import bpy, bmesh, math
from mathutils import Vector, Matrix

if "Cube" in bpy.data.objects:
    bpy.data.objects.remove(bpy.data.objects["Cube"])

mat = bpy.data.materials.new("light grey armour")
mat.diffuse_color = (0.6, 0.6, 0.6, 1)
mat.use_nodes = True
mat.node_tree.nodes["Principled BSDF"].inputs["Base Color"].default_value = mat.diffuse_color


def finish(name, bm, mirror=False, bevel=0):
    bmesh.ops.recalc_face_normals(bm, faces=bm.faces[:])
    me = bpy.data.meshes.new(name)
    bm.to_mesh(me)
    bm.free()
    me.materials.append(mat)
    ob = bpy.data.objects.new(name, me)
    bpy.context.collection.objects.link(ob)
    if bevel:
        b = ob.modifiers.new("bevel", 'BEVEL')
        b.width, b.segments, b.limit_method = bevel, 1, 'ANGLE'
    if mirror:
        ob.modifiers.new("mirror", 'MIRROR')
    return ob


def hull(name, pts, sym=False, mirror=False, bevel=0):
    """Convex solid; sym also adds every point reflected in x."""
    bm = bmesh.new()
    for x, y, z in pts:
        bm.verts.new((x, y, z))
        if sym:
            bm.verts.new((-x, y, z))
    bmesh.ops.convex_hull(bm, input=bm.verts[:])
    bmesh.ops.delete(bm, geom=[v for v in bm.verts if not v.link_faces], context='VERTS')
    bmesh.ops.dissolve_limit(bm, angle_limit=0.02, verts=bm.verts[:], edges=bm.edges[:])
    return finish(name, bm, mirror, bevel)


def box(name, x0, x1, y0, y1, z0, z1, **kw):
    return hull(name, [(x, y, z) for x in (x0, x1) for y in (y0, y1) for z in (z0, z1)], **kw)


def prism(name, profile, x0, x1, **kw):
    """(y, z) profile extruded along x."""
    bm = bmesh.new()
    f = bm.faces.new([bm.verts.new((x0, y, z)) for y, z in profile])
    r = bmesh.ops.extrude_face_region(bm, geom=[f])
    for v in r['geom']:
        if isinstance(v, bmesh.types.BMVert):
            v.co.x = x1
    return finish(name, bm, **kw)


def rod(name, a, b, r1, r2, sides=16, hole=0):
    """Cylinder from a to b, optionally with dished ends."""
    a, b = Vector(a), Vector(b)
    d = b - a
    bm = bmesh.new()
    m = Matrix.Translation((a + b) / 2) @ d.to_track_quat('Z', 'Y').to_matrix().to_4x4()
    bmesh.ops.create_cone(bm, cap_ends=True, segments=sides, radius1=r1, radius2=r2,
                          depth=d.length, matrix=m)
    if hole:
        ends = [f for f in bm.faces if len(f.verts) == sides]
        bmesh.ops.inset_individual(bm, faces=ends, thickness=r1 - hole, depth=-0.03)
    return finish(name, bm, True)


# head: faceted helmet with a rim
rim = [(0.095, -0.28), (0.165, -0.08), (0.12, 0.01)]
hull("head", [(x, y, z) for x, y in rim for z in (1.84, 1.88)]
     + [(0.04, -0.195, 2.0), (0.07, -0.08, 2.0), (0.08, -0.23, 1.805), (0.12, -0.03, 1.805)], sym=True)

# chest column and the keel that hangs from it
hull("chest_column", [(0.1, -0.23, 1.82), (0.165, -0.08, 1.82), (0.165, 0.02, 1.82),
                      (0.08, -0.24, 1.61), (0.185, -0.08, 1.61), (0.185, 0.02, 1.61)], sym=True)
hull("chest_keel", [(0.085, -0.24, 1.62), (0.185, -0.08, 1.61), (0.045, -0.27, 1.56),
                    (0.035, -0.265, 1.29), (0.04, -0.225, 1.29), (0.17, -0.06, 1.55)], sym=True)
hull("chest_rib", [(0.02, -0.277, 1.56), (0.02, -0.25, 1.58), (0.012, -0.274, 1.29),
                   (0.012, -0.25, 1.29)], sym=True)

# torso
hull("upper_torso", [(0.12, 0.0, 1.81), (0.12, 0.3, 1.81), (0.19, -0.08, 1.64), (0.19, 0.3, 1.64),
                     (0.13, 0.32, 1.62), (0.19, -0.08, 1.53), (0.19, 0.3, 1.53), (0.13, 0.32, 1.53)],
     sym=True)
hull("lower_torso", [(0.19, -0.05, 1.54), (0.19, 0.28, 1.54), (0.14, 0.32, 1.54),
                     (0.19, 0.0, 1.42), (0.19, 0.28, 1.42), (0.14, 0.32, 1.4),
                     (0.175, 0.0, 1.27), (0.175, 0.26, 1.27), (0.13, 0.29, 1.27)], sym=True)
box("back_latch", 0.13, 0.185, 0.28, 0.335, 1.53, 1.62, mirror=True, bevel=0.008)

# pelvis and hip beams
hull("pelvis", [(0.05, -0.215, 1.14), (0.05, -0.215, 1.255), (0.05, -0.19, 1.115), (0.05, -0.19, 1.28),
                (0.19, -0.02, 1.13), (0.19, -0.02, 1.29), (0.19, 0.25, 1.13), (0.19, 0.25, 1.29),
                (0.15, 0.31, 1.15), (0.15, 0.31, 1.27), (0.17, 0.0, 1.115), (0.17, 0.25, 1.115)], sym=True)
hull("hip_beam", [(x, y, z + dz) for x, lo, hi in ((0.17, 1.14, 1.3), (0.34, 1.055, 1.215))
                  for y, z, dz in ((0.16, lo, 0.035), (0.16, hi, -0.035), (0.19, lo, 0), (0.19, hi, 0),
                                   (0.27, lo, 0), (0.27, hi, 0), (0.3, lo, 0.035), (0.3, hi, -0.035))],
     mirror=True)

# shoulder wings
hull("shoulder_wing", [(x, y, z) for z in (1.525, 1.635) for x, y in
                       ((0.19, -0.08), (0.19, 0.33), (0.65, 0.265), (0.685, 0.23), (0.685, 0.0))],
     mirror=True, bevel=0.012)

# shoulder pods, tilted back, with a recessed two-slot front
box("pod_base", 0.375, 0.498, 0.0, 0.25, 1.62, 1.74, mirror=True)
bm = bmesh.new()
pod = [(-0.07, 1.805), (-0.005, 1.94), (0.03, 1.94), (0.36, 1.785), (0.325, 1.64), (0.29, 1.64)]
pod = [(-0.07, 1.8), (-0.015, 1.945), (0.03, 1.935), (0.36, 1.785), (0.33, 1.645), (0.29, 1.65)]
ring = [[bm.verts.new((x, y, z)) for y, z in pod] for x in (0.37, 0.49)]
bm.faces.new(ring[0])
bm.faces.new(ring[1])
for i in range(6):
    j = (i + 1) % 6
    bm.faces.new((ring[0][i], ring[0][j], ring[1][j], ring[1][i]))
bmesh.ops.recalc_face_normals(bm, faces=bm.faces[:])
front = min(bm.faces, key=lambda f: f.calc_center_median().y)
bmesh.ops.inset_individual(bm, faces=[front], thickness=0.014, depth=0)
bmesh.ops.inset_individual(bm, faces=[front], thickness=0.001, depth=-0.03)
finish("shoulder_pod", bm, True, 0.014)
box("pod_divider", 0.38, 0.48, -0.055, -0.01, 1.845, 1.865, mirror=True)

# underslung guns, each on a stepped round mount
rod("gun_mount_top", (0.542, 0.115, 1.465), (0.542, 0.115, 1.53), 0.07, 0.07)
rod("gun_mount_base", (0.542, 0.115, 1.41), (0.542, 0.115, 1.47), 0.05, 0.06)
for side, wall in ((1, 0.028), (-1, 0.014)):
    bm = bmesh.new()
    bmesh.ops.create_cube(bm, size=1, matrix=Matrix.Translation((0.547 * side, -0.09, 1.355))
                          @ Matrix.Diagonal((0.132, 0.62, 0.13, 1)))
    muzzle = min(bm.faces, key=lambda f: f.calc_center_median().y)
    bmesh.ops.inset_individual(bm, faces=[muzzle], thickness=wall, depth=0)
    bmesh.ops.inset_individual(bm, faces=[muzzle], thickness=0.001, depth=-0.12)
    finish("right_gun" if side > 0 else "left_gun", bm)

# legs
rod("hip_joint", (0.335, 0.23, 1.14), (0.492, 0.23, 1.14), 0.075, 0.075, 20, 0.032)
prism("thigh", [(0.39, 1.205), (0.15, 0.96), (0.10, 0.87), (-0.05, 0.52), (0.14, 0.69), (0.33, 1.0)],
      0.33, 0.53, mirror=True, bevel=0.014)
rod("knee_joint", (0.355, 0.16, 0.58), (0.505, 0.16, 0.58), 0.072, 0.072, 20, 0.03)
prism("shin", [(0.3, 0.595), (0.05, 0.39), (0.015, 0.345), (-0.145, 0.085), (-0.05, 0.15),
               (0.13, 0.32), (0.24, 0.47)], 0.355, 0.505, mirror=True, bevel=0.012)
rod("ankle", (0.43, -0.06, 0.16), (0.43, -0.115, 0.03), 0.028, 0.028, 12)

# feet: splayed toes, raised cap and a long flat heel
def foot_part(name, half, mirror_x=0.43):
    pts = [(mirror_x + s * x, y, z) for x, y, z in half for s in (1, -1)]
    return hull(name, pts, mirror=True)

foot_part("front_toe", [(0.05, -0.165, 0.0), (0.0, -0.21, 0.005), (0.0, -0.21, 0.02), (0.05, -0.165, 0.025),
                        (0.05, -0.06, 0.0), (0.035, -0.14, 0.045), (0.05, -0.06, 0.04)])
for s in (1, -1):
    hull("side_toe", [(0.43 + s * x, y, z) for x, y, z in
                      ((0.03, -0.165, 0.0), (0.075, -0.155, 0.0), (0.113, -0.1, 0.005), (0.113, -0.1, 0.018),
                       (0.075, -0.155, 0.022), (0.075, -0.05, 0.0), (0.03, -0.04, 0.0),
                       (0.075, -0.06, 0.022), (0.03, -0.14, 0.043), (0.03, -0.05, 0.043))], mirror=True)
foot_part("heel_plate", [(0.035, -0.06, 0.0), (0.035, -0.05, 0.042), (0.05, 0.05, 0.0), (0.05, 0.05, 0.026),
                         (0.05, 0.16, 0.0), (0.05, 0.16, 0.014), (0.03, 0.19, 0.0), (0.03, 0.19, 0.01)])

——

## Work task
Using the material above, tally the lines that hold the string "muzzle". Reply with the number alone.

## Your response
3